My two cents
In the not-so-shocking news department, NASCAR Chairman Brian France confirmed on Monday what has become apparent in recent weeks – next season’s Sprint Cup Series schedule will not look all that different from this year’s.
The bulk of the schedule – outside an occasional date swap between tracks – has remained the same for nearly a decade. The addition of Kentucky Speedway in 2011 was the most recent significant change to the schedule.
So, why is this even brought up?
For the past six months or more, there has been a segment of the NASCAR media boldly predicting “big” changes to the 2014 schedule – and legions of fans hanging on the hopeful word in every story.
The easiest thing to do is say the Cup schedule should – and can – be changed. The most difficult thing – as NASCAR has once again discovered – is putting those words into action.
With two organizations – International Speedway Corp. and Speedway Motorsports Inc. – together owning roughly 90 percent of the 36 points-paying Cup race dates, there is little room to maneuver when trying to make changes.

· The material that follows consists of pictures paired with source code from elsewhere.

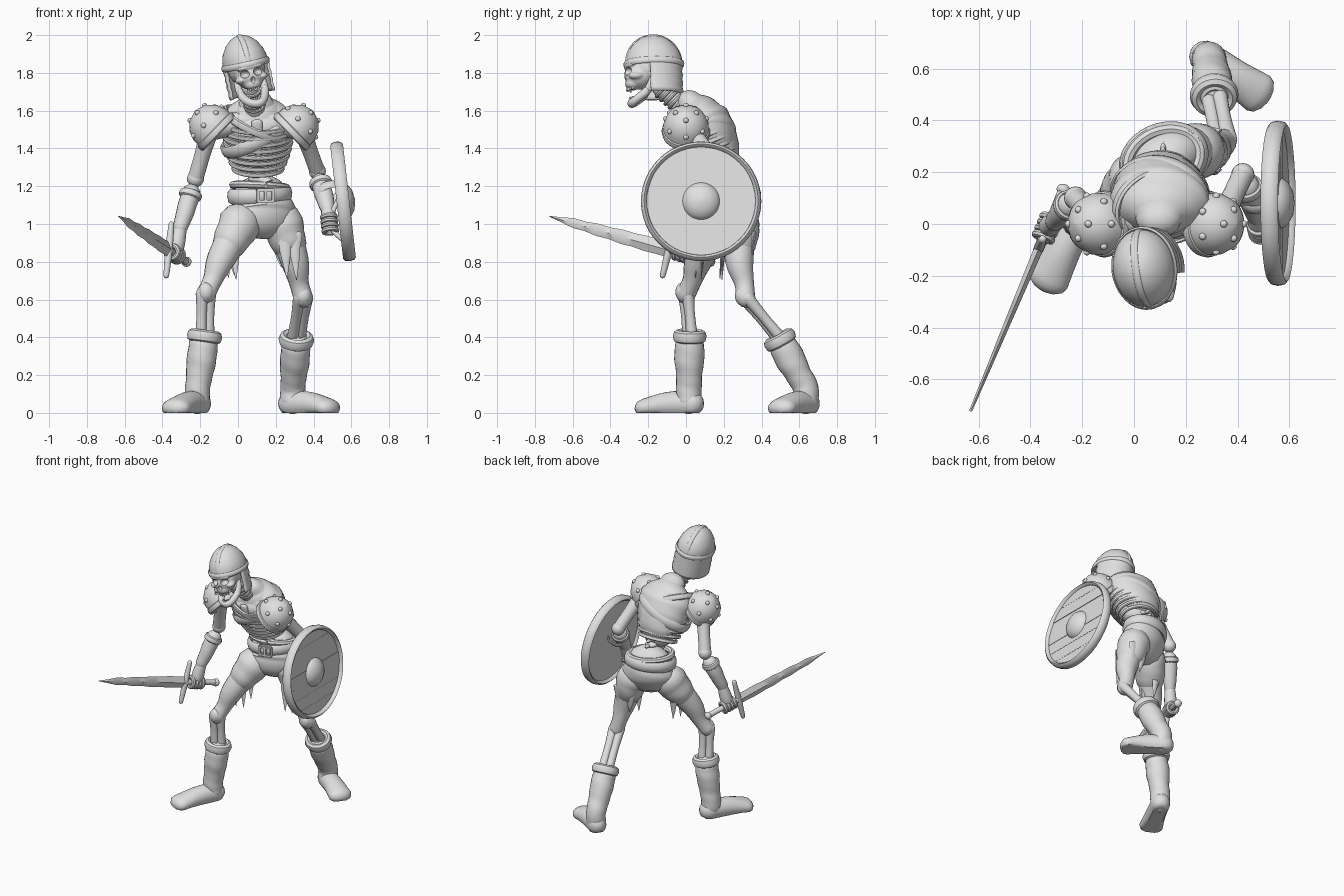
import bpy, bmesh, math, random
from mathutils import Vector, Matrix, Euler

random.seed(4)
default_cube = bpy.data.objects.get("Cube")
if default_cube:
    bpy.data.objects.remove(default_cube, do_unlink=True)

grey = bpy.data.materials.new("plain_grey")
grey.use_nodes = True
grey.diffuse_color = (.75, .75, .75, 1)
grey.node_tree.nodes["Principled BSDF"].inputs["Base Color"].default_value = grey.diffuse_color
parts = []


def finish(name, bm, matrix=Matrix()):
    bm.transform(matrix)
    bmesh.ops.remove_doubles(bm, verts=bm.verts, dist=.0001)
    bmesh.ops.recalc_face_normals(bm, faces=bm.faces)
    mesh = bpy.data.meshes.new(name)
    bm.to_mesh(mesh)
    bm.free()
    mesh.materials.append(grey)
    part = bpy.data.objects.new(name, mesh)
    bpy.context.collection.objects.link(part)
    parts.append(part)
    return part


def skin_rings(bm, rings, loop=False):
    for first, second in zip(rings, rings[1:] + rings[:1] if loop else rings[1:]):
        for k in range(len(first)):
            bm.faces.new((first[k - 1], first[k], second[k], second[k - 1]))
    if not loop:
        bm.faces.new(rings[0])
        bm.faces.new(rings[-1])


def smooth_path(points, loop, steps):
    keys = [Vector(p if len(p) == 5 else (*p, p[-1])) for p in points]
    count, path = len(keys), []
    pick = lambda i: keys[i % count] if loop else keys[max(0, min(count - 1, i))]
    for i in range(count if loop else count - 1):
        a, b, c, d = (pick(i + k) for k in (-1, 0, 1, 2))
        for t in (s / steps for s in range(steps)):
            path.append(b + (c - a) * (t / 2) + (a * 2 - b * 5 + c * 4 - d) * (t * t / 2)
                        + (b * 3 - a - c * 3 + d) * (t ** 3 / 2))
    return path if loop else path + [keys[-1]]


def tube(name, points, sides=16, ref=(1, 0, 0), wrinkle=0, loop=False, floor=False,
         matrix=Matrix(), steps=4):
    """Sweep an ellipse along points (x, y, z, radius along ref, other radius)."""
    path = smooth_path(points, loop, steps)
    stations, last = [], len(path) - 1
    for i, key in enumerate(path):
        before = path[i - 1] if loop or i else key
        after = path[(i + 1) % len(path)] if loop or i < last else key
        t = (Vector(after[:3]) - Vector(before[:3])).normalized()
        u = Vector(ref)
        u = (u - t * u.dot(t)).normalized()
        stations.append((Vector(key[:3]), t, u, t.cross(u), key[3], key[4]))
    if not loop:
        start, end = stations[0], stations[-1]
        for angle in (.5, 1, 1.4):
            for (p, t, u, v, ra, rb), sign in ((start, -1), (end, 1)):
                dome = (p + t * sign * min(ra, rb) * math.sin(angle), t, u, v,
                        ra * math.cos(angle), rb * math.cos(angle))
                stations.insert(0 if sign < 0 else len(stations), dome)
    bm, rings = bmesh.new(), []
    for s, (p, t, u, v, ra, rb) in enumerate(stations):
        ring = []
        for k in range(sides):
            a = math.tau * k / sides
            f = 1 + wrinkle * (math.sin(2 * a + s * .8) + math.sin(s * 1.7 + a))
            co = p + u * math.cos(a) * ra * f + v * math.sin(a) * rb * f
            if floor:
                co.z = max(co.z, 0)
            ring.append(bm.verts.new(co))
        rings.append(ring)
    skin_rings(bm, rings, loop)
    return finish(name, bm, matrix)


def band(name, center, axis, ra, rb, height, thick, ref=(1, 0, 0), matrix=Matrix()):
    """Closed elliptical hoop around an axis."""
    axis, u = Vector(axis).normalized(), Vector(ref)
    u = (u - axis * u.dot(axis)).normalized()
    v, points = axis.cross(u), []
    for k in range(12):
        a = math.tau * k / 12
        p = Vector(center) + u * ra * math.cos(a) + v * rb * math.sin(a)
        points.append((*p, height, thick))
    return tube(name, points, 8, axis, loop=True, matrix=matrix)


def ball(name, center, size, matrix=Matrix(), turn=(0, 0, 0)):
    bm = bmesh.new()
    size = size if isinstance(size, tuple) else (size, size, size)
    bmesh.ops.create_uvsphere(bm, u_segments=20, v_segments=12, radius=1,
                              matrix=Matrix.LocRotScale(Vector(center), Euler(turn), Vector(size)))
    return finish(name, bm, matrix)


def box(name, center, size, matrix=Matrix(), turn=(0, 0, 0)):
    bm = bmesh.new()
    bmesh.ops.create_cube(bm, size=1, matrix=Matrix.LocRotScale(
        Vector(center), Euler(turn), Vector(size)))
    bmesh.ops.bevel(bm, geom=bm.edges[:], offset=min(size) * .2, segments=2, affect="EDGES")
    return finish(name, bm, matrix)


def lathe(name, profile, matrix, sides=40):
    bm, rings = bmesh.new(), []
    for r, z in profile:
        turns = [math.tau * k / sides for k in range(sides)]
        rings.append([bm.verts.new((r * math.cos(a), r * math.sin(a), z)) for a in turns])
    skin_rings(bm, rings)
    return finish(name, bm, matrix)


# Head: everything is placed in a tilted frame centred on the helmet rim
head = Matrix.Translation((.04, -.17, 1.845)) @ Euler((0, -.22, .14)).to_matrix().to_4x4()
oval = head @ Matrix.Diagonal((.8, 1, 1, 1))
lathe("helmet", [(.15, -.01), (.149, .03), (.135, .07), (.105, .112), (.065, .142), (.03, .154), (.002, .158)], oval)
band("helmet_rim", (0, 0, 0), (0, 0, 1), .122, .154, .017, .008, matrix=head)
arch = [(0, -math.cos(a) * .148, math.sin(a) * .156, .014, .007)
        for a in (math.pi * k / 10 for k in range(11))]
tube("helmet_ridge", arch, 8, matrix=head)

# Neck guard with stacked bands, open at the face
guard_mesh, guard_rings = bmesh.new(), []
for row in range(9):
    flare = .148 + .005 * (row % 2)
    arc = [math.pi * (k / 20 * 1.16 - .08) for k in range(21)]
    guard_rings.append([guard_mesh.verts.new((flare * .82 * math.cos(a), flare * math.sin(a), -.021 * row)) for a in arc])
for upper, lower in zip(guard_rings, guard_rings[1:]):
    for k in range(20):
        guard_mesh.faces.new((upper[k], upper[k + 1], lower[k + 1], lower[k]))
neck_guard = finish("neck_guard", guard_mesh, head)
neck_guard.modifiers.new("thickness", "SOLIDIFY").thickness = .014

# Skull: fused balls with carved sockets
skull_mesh = bmesh.new()
lumps = [((0, 0, -.02), (.1, .13, .1)), ((0, -.08, -.06), (.078, .08, .075)),
         ((0, -.115, -.105), (.046, .042, .035)), ((0, -.125, -.012), (.075, .035, .022))]
lumps += [((s * .06, -.105, -.075), (.028, .04, .02)) for s in (-1, 1)]
for center, size in lumps:
    bmesh.ops.create_uvsphere(skull_mesh, u_segments=20, v_segments=12, radius=1,
                              matrix=Matrix.LocRotScale(Vector(center), None, Vector(size)))
skull = finish("skull", skull_mesh, head)
fuse = skull.modifiers.new("fuse", "REMESH")
fuse.voxel_size, fuse.use_smooth_shade = .006, True
holes = [((s * .038, -.16, -.045), (.027, .045, .022)) for s in (-1, 1)]
holes.append(((0, -.17, -.085), (.014, .03, .02)))
for center, size in holes:
    cutter = ball("socket_cutter", center, size, head)
    parts.remove(cutter)
    cutter.hide_render = cutter.hide_viewport = True
    carve = skull.modifiers.new("carve", "BOOLEAN")
    carve.operation, carve.object = "DIFFERENCE", cutter
jaw_half = [(.07, -.02, -.09, .016), (.066, -.045, -.15, .022), (.042, -.1, -.195, .022)]
jaw = jaw_half + [(.005, -.125, -.212, .024)] + [(-x, y, z, r) for x, y, z, r in reversed(jaw_half)]
tube("jaw", jaw, 12, (0, .6, .8), matrix=head)
for k in range(-3, 4):
    for height, depth in ((-.135, -.148), (-.188, -.132)):
        box("tooth", (k * .011, depth + .003 * k * k, height), (.009, .01, .02), head)

# Neck, spine and ribcage
tube("neck", [(.065, -.13, 1.72, .05), (.08, -.06, 1.66, .05), (.095, .02, 1.58, .06)])
for k in range(5):
    f = k / 4
    band("neck_ring", (.067 + .02 * f, -.12 + .09 * f, 1.71 - .08 * f), (.1, .7, -.7), .05, .05, .01, .009)
for k in range(7):
    ball("spine_bone", (.112, .2 + .05 * math.sin(k * .5), 1.34 - k * .035), (.042, .04, .02))
    ball("spine_spur", (.112, .25 + .04 * math.sin(k * .5), 1.34 - k * .035), (.012, .03, .012))
tube("gut_remains", [(.08, .17, 1.24, .025), (.16, .15, 1.22, .03), (.1, .16, 1.19, .03)], ref=(0, 0, 1))
tube("rib_core", [(.108, .17, 1.32, .115, .085), (.105, .12, 1.42, .162, .132), (.1, .07, 1.56, .15, .12)])
for k in range(8):
    f = k / 7
    swell = math.sin(.8 + f * .9)
    band("rib", (.106, .175 - .11 * f, 1.295 + .24 * f), (0, -.35, .93), .183 * swell, .15 * swell, .013, .01)
tube("breastbone", [(.11, .03, 1.33, .016), (.105, -.04, 1.42, .024, .014), (.1, -.075, 1.54, .03, .014)])

# Torn wrap over the upper chest and back
tube("chest_wrap", [(.105, .13, 1.45, .18, .145), (.1, .08, 1.54, .195, .15),
                    (.097, .05, 1.6, .16, .115), (.095, .02, 1.64, .09, .07)], 32, wrinkle=.015)
tube("back_wrap", [(.105, .2, 1.38, .13, .085), (.1, .17, 1.48, .15, .09), (.1, .1, 1.6, .12, .07)], 32, wrinkle=.03)
band("chest_sash", (.1, .1, 1.47), (-.45, -.25, .87), .195, .155, .035, .014)
band("chest_fold", (.1, .07, 1.53), (.4, -.3, .87), .185, .15, .022, .014)

# Hips, belt and ragged shorts
hip_line = (.92, .38, 0)
tube("shorts_seat", [(.115, .25, 1.15, .15, .11), (.125, .25, 1.09, .178, .13),
                     (.13, .24, 1.04, .185, .12)], 32, hip_line, .012)
band("belt", (.115, .25, 1.155), (-.05, -.06, 1), .16, .123, .04, .018, hip_line)
band("waist_roll", (.115, .25, 1.2), (.04, .06, 1), .145, .11, .02, .022, hip_line)
for height in (-.03, .03):
    box("buckle_bar", (.145, .11, 1.15 + height), (.09, .022, .016), turn=(0, 0, .2))
for offset in (-.04, 0, .04):
    box("buckle_post", (.145 + offset, .11 + offset * .2, 1.15), (.014, .024, .07), turn=(0, 0, .2))
for x, y in ((-.06, .07), (-.02, .1), (-.03, .2), (.25, .2), (.3, .21), (.3, .36), (.22, .35)):
    drop = random.uniform(.7, .78)
    tube("rag", [(x, y, .95, .04, .014), (x, y - .01, .86, .03, .01), (x + .01, y - .02, drop, .002)], 8, wrinkle=.05)


def leg(side, hip, knee, cuff, ankle, toe):
    hip, knee, cuff, ankle, toe = map(Vector, (hip, knee, cuff, ankle, toe))
    label = side_name[side]
    middle = hip.lerp(knee, .5) + Vector((.01 * side, -.015, 0))
    tube(label + "shorts_leg", [(*hip, .112), (*hip.lerp(middle, .45), .098)], 24, wrinkle=.02)
    tube(label + "thigh", [(*hip, .09), (*middle, .075), (*hip.lerp(knee, .8), .052), (*knee, .052)])
    ball(label + "kneecap", knee + Vector((0, -.02, .01)), (.042, .036, .05))
    for gap in (-.02, .02):
        shift = Vector((gap, gap * .5, 0))
        tube(label + "shin_bone", [(*(knee + shift), .034), (*(knee.lerp(cuff, .5) + shift), .027), (*(cuff + shift), .03)])
    boot = [(*cuff.lerp(ankle, .18), .076), (*cuff.lerp(ankle, .45), .079), (*cuff.lerp(ankle, .75), .069), (*ankle, .067), (ankle.x, ankle.y, .06, .066)]
    tube(label + "boot", boot, 24, wrinkle=.015)
    slope = cuff - ankle
    band(label + "boot_cuff", cuff - slope * .05, slope, .07, .066, .034, .024)
    band(label + "boot_lining", cuff - slope * .05, slope, .04, .04, .03, .03)
    heel = ankle + (ankle - toe) * .07
    arch = ankle.lerp(toe, .5)
    foot = [(heel.x, heel.y, .05, .07, .064), (arch.x, arch.y, .045, .065, .068), (toe.x, toe.y, .026, .05, .08)]
    tube(label + "foot", foot, 24, (0, 0, 1), floor=True)


side_name = {-1: "right_", 1: "left_"}
leg(-1, (.01, .17, 1), (-.17, 0, .63), (-.175, .02, .42), (-.215, .015, .12), (-.33, -.215, 0))
leg(1, (.235, .28, 1), (.345, .315, .61), (.31, .49, .4), (.29, .635, .13), (.48, .505, 0))


def arm(side, shoulder, elbow, wrist, palm, grip):
    shoulder, elbow, wrist, palm, grip = map(Vector, (shoulder, elbow, wrist, palm, grip))
    label = side_name[side]
    tube(label + "shoulder", [(.1, .02, 1.56, .06), (*shoulder, .06)], ref=(0, 0, 1))
    tube(label + "upper_arm", [(*shoulder, .05), (*shoulder.lerp(elbow, .5), .042), (*elbow, .042)])
    ball(label + "elbow", elbow, .045)
    tube(label + "bracer", [(*elbow.lerp(wrist, .3), .05), (*elbow.lerp(wrist, .6), .05), (*wrist, .038)], wrinkle=.02)
    band(label + "bracer_cuff", elbow.lerp(wrist, .33), wrist - elbow, .05, .05, .02, .012)
    tube(label + "hand", [(*wrist, .034), (*wrist.lerp(palm, .6), .042), (*palm, .036)])
    for k in (-1.5, -.5, .5, 1.5):
        band(label + "finger", palm + grip.normalized() * k * .026, grip, .034, .034, .014, .014)
    # Studded shoulder pad with a raised rim
    frame = Matrix.Translation((.085 + side * .235, 0, 1.525)) @ Matrix.Rotation(side * .8, 4, "Y")
    lathe(label + "shoulder_pad", [(.12, -.06), (.119, 0), (.1, .05), (.06, .09), (.002, .108)], frame)
    band(label + "pad_rim", (0, 0, -.05), (0, 0, 1), .117, .117, .022, .012, matrix=frame)
    for count, radius, height in ((4, .055, .09), (7, .11, .02)):
        for k in range(count):
            a = math.tau * k / count
            ball(label + "stud", (radius * math.cos(a), radius * math.sin(a), height), .014, frame)


# Sword frame: local x is the width, z runs from pommel to tip
pommel, tip = Vector((-.265, .15, .795)), Vector((-.63, -.72, 1.04))
along = (tip - pommel).normalized()
across = (Vector((0, 0, 1)) - along * along.z).normalized()
sword = Matrix((across, along.cross(across), along)).transposed().to_4x4()
sword.translation = pommel
reach = (tip - pommel).length
tube("sword_handle", [(0, 0, .03, .02), (0, 0, .15, .018), (0, 0, .27, .02)], matrix=sword)
ball("sword_pommel", (0, 0, .02), (.027, .027, .022), sword)
tube("sword_guard", [(-.14, 0, .27, .015), (0, 0, .27, .02), (.14, 0, .27, .015)], ref=(0, 0, 1), matrix=sword)
edge = (.04, .039, .041, .036, .038, .031, .033, .025, .026, .013, .003)
blade = [(0, 0, .27 + (reach - .27) * k / 10, w, .018 - .0012 * k) for k, w in enumerate(edge)]
tube("sword_blade", blade, 4, matrix=sword, steps=2)

arm(-1, (-.15, .02, 1.5), (-.225, .1, 1.24), (-.305, .01, .98), pommel.lerp(tip, .19), along)
arm(1, (.34, .02, 1.5), (.42, .19, 1.28), (.475, .03, 1.08), (.485, -.02, 1.0), (.1, -.4, -1))

# Round shield: local z points outward, planks lie along y
shield = Matrix.Translation((.556, .08, 1.12)) @ Matrix.Rotation(math.radians(83.5), 4, "Y")
band("shield_rim", (0, 0, 0), (0, 0, 1), .302, .302, .034, .017, matrix=shield)
strips, radius = 7, .298
for strip in range(strips):
    low, high = (radius * (2 * (strip + k) / strips - 1) for k in (.006, .994))
    rows = [low + (high - low) * k / 6 for k in range(7)]
    outline = [(x, math.sqrt(radius ** 2 - x * x)) for x in rows]
    outline += [(x, -y) for x, y in reversed(outline)]
    plank = bmesh.new()
    lift = random.uniform(.01, .016)
    face = plank.faces.new([plank.verts.new((x, y, -.012)) for x, y in outline])
    top = bmesh.ops.extrude_face_region(plank, geom=[face])["geom"]
    bmesh.ops.translate(plank, verts=[g for g in top if isinstance(g, bmesh.types.BMVert)], vec=(0, 0, lift + .012))
    finish("shield_plank", plank, shield)
lathe("shield_backing", [(.29, -.014), (.29, .004)], shield)
lathe("shield_boss", [(.1, .008), (.094, .022), (.08, .038), (.05, .056), (.002, .064)], shield)
tube("shield_grip", [(.53, .01, 1.13, .012), (.49, -.01, 1.03, .014), (.5, -.03, .97, .014), (.55, -.05, .92, .012)])
band("shield_strap", (.485, .1, 1.17), (.3, -.7, -.8), .07, .06, .025, .008)

# Smooth shading with crisp edges
for part in bpy.context.selected_objects:
    part.select_set(False)
for part in parts:
    part.select_set(True)
bpy.context.view_layer.objects.active = parts[0]
bpy.ops.object.shade_smooth_by_angle(angle=math.radians(40))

NASCAR’s realignment policy makes it relatively easy for a track owner to move its own dates around its own facilities. There is virtually no incentive for the two major track owners to acquiesce to a date change request from the other, however.
And then there is the TV contract. Beginning next season, Fox and NBC will basically split the Cup and Nationwide series seasons. Each network, obviously, wants to maintain the significant race events they already enjoy under the current schedule.
So, significant changes to the Cup schedule could also entail having to gain the approval of the networks involved in any potential race date moves.
All of these issues make the Cup schedule unyielding. Once again, the idea of “blowing up” the Cup schedule appears doomed by the inability of anyone to light the match.
“NASCAR and the entire motorsports industry lost a giant with the passing of Dr. John Melvin. Dr. Melvin was a pioneer in the field of driver safety, particularly in the area of driver restraint systems,” NASCAR president Mike Helton said in a statement. “His many contributions as a safety consultant to NASCAR for more than 13 years forever changed the sport.”
A memorial service will be held Aug. 10 at West Side United Methodist Church in Ann Arbor, Mich. Nie Family Funeral Home of Ann Arbor is in charge of arrangements.
Throughout the two-day fan fest, ESPN will feature live segments with many of the 16 drivers competing in the first round of the Chase, as well as other NASCAR personalities making appearances on-site.
Fans will be treated to custom content featured on Sprint Vision as well as Toyota show cars and a special tribute to the nation’s servicemen and women.
Ten high-flying monster trucks including Bigfoot, Avenger, Equalizer, Hooked, Red Solo Truck, Stone Crusher, Walking Tall and Wrecking Crew will compete in a freestyle competition and head-to-head racing over an obstacle course.
For more information, visit charlottemotorspeedway.com or call 704-455-3267.
“Gen. Sadler set a high bar with his years of service and dedication to children,” said Marcus Smith, president and COO of Speedway Motorsports and president of Speedway Children’s Charities.